▶ Exercise description: If a line in the listing below has the string "head", copy it out.
<<<<
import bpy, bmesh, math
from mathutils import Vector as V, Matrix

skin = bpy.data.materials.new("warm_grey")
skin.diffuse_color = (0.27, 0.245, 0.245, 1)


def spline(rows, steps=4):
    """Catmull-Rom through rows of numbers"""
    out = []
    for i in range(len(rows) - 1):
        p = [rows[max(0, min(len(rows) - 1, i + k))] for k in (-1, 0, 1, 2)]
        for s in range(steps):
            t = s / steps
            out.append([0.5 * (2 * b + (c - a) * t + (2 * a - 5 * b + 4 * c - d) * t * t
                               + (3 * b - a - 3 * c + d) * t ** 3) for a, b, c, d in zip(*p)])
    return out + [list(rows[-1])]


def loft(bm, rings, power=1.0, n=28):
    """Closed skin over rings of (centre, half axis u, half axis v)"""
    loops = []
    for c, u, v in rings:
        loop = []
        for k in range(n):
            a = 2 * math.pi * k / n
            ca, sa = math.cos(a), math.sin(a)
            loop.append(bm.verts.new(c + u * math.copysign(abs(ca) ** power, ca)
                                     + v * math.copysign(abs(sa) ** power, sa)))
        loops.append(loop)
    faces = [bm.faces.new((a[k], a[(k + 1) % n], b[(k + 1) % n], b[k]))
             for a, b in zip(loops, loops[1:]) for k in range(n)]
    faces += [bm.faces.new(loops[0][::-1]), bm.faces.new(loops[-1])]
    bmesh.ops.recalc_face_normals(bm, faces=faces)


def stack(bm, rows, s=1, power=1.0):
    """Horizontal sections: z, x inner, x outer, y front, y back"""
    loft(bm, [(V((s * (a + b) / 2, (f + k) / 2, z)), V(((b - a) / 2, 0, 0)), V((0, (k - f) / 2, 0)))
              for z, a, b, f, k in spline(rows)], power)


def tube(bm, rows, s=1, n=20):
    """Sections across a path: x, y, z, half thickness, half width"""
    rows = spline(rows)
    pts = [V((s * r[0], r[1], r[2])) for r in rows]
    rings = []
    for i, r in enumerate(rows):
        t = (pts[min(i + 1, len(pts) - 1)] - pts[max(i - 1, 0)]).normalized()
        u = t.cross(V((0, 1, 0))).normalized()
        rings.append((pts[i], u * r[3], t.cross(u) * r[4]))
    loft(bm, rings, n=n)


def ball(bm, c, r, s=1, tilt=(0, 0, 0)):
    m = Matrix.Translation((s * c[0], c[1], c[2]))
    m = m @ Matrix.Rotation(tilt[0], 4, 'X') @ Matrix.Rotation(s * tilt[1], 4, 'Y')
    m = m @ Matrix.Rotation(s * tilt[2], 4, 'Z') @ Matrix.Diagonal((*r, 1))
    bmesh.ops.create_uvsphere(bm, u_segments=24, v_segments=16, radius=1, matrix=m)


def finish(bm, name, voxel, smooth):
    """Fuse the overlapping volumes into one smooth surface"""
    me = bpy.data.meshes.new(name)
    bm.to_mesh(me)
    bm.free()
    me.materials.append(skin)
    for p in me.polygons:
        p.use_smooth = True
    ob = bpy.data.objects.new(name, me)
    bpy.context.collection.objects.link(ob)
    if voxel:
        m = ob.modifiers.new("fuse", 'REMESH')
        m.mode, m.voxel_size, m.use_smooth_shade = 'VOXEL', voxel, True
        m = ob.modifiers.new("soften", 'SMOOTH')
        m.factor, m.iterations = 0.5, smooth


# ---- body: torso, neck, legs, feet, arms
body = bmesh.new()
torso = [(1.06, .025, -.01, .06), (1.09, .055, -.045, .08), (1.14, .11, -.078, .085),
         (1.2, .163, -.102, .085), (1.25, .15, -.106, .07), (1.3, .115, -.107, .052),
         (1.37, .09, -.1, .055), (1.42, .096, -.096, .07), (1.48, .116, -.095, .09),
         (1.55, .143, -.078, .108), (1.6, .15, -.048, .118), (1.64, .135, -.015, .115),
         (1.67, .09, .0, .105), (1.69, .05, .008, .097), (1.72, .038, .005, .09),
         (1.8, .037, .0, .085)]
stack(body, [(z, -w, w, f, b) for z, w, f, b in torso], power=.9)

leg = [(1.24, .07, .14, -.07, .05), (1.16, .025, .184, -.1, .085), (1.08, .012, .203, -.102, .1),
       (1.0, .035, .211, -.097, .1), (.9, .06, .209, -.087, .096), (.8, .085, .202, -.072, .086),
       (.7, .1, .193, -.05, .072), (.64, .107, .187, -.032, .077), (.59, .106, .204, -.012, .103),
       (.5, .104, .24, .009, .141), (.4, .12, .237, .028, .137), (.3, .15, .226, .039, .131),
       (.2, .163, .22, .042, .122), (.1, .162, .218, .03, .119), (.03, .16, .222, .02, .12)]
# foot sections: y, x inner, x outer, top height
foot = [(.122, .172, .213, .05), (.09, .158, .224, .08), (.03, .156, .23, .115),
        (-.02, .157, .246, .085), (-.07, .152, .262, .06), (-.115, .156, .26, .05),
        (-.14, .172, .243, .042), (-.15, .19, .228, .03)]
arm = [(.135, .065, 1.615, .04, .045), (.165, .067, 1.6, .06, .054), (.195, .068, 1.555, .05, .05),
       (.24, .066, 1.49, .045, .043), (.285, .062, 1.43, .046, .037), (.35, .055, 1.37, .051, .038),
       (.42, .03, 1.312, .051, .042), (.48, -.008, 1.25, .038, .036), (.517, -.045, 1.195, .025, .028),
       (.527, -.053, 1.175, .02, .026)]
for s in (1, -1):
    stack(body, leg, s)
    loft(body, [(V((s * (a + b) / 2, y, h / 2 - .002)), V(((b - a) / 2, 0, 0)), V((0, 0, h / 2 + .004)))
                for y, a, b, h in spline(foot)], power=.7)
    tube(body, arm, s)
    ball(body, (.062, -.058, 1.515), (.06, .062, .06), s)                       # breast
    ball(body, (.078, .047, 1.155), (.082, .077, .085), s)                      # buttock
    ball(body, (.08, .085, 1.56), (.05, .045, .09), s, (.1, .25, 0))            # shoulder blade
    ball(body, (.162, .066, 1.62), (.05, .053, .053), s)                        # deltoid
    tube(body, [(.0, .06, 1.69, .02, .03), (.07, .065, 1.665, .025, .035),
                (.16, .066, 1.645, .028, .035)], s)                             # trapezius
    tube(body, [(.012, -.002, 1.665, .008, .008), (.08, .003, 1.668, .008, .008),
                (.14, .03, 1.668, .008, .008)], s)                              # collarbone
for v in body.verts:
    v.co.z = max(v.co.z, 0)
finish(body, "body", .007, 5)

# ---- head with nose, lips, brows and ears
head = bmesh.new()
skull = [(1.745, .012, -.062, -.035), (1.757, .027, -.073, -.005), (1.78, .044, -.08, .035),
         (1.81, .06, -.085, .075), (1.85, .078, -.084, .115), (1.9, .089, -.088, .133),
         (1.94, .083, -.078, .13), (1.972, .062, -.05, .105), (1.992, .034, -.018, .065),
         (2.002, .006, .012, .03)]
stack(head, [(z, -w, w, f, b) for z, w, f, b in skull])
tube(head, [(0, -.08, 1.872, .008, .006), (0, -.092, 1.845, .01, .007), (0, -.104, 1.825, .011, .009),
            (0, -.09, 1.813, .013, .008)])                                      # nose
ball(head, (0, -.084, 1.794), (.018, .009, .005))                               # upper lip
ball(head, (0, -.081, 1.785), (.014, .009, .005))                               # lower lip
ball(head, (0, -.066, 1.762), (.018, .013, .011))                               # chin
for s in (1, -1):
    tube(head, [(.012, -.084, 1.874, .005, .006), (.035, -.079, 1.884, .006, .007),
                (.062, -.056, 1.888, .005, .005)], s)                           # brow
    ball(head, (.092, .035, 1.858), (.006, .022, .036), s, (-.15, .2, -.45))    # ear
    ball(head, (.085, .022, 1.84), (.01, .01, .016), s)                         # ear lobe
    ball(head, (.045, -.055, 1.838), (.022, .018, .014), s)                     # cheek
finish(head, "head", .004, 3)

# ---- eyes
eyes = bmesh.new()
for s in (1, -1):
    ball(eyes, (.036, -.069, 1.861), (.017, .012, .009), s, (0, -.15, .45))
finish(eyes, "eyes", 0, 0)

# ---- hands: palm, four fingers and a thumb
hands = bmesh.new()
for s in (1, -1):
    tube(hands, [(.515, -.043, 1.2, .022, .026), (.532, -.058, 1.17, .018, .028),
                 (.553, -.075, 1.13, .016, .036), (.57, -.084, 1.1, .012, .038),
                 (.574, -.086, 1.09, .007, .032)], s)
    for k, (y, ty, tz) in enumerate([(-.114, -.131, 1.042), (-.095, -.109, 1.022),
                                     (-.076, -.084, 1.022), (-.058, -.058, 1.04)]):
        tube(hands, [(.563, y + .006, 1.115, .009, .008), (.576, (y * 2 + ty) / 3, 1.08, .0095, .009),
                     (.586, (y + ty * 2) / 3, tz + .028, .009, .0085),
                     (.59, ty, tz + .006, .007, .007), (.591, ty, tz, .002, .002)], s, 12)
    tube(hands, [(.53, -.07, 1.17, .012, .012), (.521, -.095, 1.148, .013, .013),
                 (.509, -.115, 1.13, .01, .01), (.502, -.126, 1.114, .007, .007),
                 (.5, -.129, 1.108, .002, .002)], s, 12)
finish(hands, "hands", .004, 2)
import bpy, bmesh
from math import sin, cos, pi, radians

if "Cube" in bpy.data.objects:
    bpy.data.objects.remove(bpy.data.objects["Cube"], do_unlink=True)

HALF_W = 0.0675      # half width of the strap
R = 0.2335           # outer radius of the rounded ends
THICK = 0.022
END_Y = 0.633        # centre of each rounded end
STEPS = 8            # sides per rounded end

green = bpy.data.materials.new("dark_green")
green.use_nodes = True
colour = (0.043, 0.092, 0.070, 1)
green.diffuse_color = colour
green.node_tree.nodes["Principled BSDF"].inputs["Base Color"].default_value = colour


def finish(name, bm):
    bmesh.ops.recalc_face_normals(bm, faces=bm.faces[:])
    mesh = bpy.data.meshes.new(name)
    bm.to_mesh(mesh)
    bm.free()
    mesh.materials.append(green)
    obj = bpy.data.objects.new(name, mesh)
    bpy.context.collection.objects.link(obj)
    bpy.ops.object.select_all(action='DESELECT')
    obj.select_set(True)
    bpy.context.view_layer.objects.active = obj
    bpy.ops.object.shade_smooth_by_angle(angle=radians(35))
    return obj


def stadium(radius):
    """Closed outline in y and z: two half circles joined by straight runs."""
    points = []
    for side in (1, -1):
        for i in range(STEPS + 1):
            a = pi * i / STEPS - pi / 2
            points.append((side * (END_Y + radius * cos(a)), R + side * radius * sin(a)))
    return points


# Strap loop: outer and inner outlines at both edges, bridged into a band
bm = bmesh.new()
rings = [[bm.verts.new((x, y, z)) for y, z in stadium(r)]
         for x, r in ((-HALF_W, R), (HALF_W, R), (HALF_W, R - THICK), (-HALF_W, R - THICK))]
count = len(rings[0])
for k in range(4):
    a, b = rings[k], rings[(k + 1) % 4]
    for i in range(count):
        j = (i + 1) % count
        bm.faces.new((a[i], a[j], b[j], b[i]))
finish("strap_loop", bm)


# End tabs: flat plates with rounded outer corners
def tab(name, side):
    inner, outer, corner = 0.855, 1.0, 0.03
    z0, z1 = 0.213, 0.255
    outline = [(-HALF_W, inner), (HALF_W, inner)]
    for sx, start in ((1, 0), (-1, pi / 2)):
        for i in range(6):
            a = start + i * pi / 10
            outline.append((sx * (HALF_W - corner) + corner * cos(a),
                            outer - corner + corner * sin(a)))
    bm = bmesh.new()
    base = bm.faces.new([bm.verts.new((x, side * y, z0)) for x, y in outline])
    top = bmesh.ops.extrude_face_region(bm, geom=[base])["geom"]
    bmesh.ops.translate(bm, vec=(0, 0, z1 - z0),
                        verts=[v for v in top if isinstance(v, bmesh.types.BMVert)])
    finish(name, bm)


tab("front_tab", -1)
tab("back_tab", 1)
>>>>
▶ Reply:
# ---- head with nose, lips, brows and ears
head = bmesh.new()
stack(head, [(z, -w, w, f, b) for z, w, f, b in skull])
tube(head, [(0, -.08, 1.872, .008, .006), (0, -.092, 1.845, .01, .007), (0, -.104, 1.825, .011, .009),
ball(head, (0, -.084, 1.794), (.018, .009, .005))                               # upper lip
ball(head, (0, -.081, 1.785), (.014, .009, .005))                               # lower lip
ball(head, (0, -.066, 1.762), (.018, .013, .011))                               # chin
    tube(head, [(.012, -.084, 1.874, .005, .006), (.035, -.079, 1.884, .006, .007),
    ball(head, (.092, .035, 1.858), (.006, .022, .036), s, (-.15, .2, -.45))    # ear
    ball(head, (.085, .022, 1.84), (.01, .01, .016), s)                         # ear lobe
    ball(head, (.045, -.055, 1.838), (.022, .018, .014), s)                     # cheek
finish(head, "head", .004, 3)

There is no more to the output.